**ASSIGNED TASK**
Count lines, not occurrences: report how many lines in the records hold the string "edges", and nothing else.

════════════════

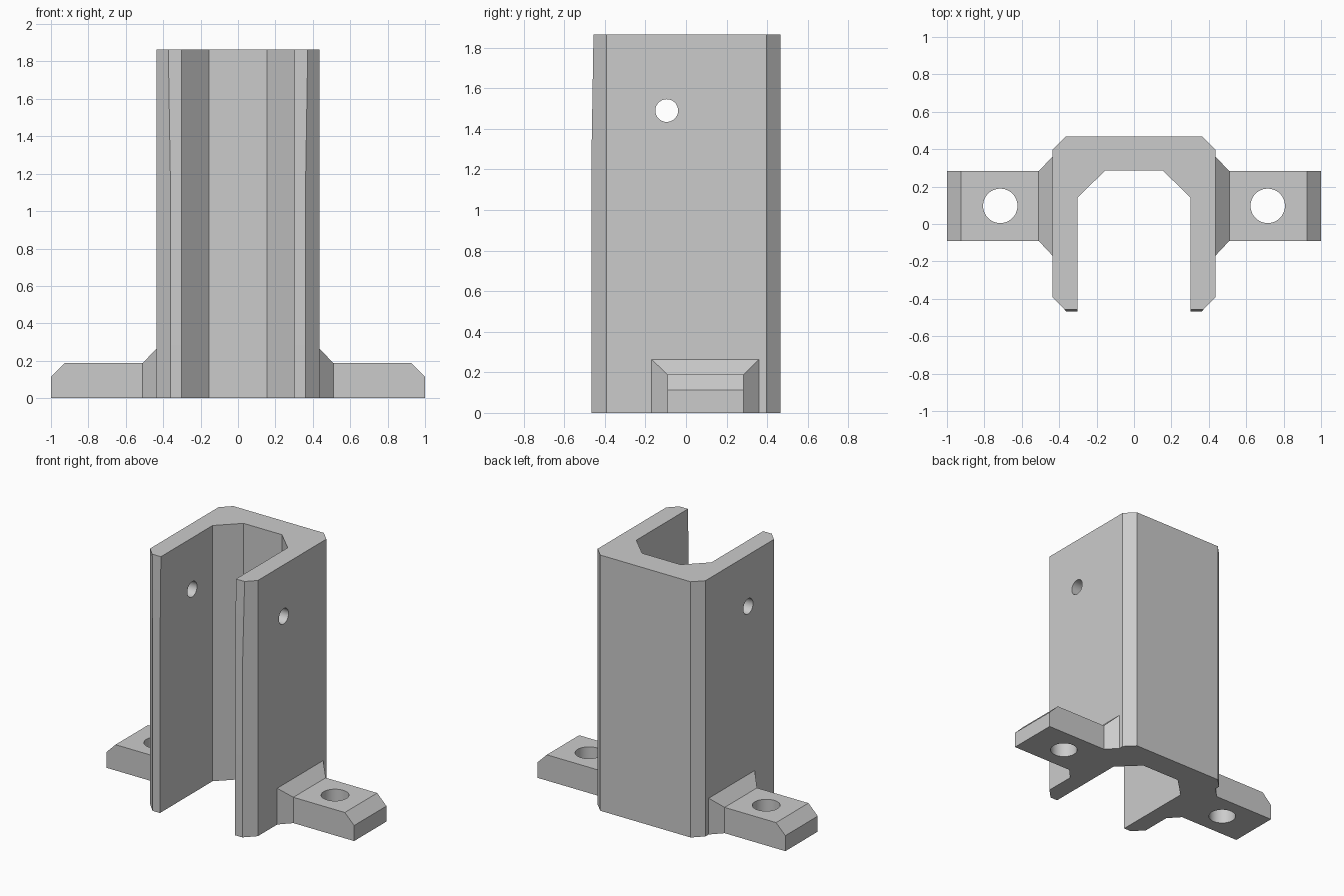
import bpy, bmesh, math
from mathutils import Vector

cube = bpy.data.objects.get("Cube")
if cube:
    bpy.data.objects.remove(cube, do_unlink=True)

grey = bpy.data.materials.new("plain_grey")
grey.use_nodes = True
grey.diffuse_color = (0.6, 0.6, 0.6, 1)
grey.node_tree.nodes["Principled BSDF"].inputs["Base Color"].default_value = (0.6, 0.6, 0.6, 1)

HEIGHT = 1.865


def finish(bm, name):
    bmesh.ops.recalc_face_normals(bm, faces=bm.faces[:])
    mesh = bpy.data.meshes.new(name)
    bm.to_mesh(mesh)
    bm.free()
    mesh.materials.append(grey)
    obj = bpy.data.objects.new(name, mesh)
    bpy.context.collection.objects.link(obj)
    return obj


def make_channel():
    # Half of the U-shaped outline, mirrored and extruded upward
    half = [(0.155, 0.285), (0.303, 0.14), (0.303, -0.467), (0.362, -0.467),
            (0.435, -0.392), (0.435, 0.397), (0.365, 0.467)]
    outline = half + [(-x, y) for x, y in reversed(half)]
    bm = bmesh.new()
    base = bm.faces.new([bm.verts.new((x, y, 0)) for x, y in outline])
    top = bmesh.ops.extrude_face_region(bm, geom=[base])["geom"]
    bmesh.ops.translate(bm, vec=(0, 0, HEIGHT),
                        verts=[g for g in top if isinstance(g, bmesh.types.BMVert)])
    # Slight backward slope on the upper part of the front edges
    slope = Vector((0, -(HEIGHT - 1.2), 0.011)).normalized()
    cut = bmesh.ops.bisect_plane(bm, geom=bm.verts[:] + bm.edges[:] + bm.faces[:],
                                 plane_co=(0, -0.467, 1.2), plane_no=slope, clear_outer=True)
    bmesh.ops.holes_fill(bm, edges=[e for e in bm.edges if e.is_boundary], sides=0)
    return finish(bm, "channel_bracket")


def make_foot(side):
    # Rectangular sections lofted outward: x, y min, y max, height
    sections = [(0.38, -0.17, 0.36, 0.264), (0.435, -0.17, 0.36, 0.264),
                (0.51, -0.09, 0.283, 0.188), (0.925, -0.09, 0.283, 0.188),
                (1.0, -0.09, 0.283, 0.113)]
    bm = bmesh.new()
    rings = [[bm.verts.new((side * x, y, z)) for y, z in ((a, 0), (b, 0), (b, h), (a, h))]
             for x, a, b, h in sections]
    for r, s in zip(rings, rings[1:]):
        for i in range(4):
            j = (i + 1) % 4
            bm.faces.new((r[i], r[j], s[j], s[i]))
    bm.faces.new(rings[0])
    bm.faces.new(rings[-1])
    return finish(bm, "mounting_foot")


def make_drill(radius, length, location, rotation=(0, 0, 0)):
    bpy.ops.mesh.primitive_cylinder_add(vertices=48, radius=radius, depth=length,
                                        location=location, rotation=rotation)
    drill = bpy.context.object
    drill.name = "hole_cutter"
    drill.hide_render = True
    drill.data.materials.append(grey)
    return drill


def combine(target, tool, operation):
    mod = target.modifiers.new("combine", 'BOOLEAN')
    mod.operation = operation
    mod.solver = 'EXACT'
    mod.object = tool
    bpy.context.view_layer.objects.active = target
    bpy.ops.object.modifier_apply(modifier=mod.name)
    bpy.data.objects.remove(tool, do_unlink=True)


bracket = make_channel()

# Feet with vertical bolt holes
for side in (-1, 1):
    combine(bracket, make_foot(side), 'UNION')
    combine(bracket, make_drill(0.092, 1, (side * 0.715, 0.097, 0.1)), 'DIFFERENCE')

# Cross pin hole through both walls
combine(bracket, make_drill(0.056, 1.2, (0, -0.095, 1.49), (0, math.pi / 2, 0)), 'DIFFERENCE')

bpy.ops.object.select_all(action='DESELECT')
bracket.select_set(True)
bpy.context.view_layer.objects.active = bracket
bpy.ops.object.shade_smooth_by_angle(angle=math.radians(20))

════════════════

**ANSWER FOR THE TASK**
3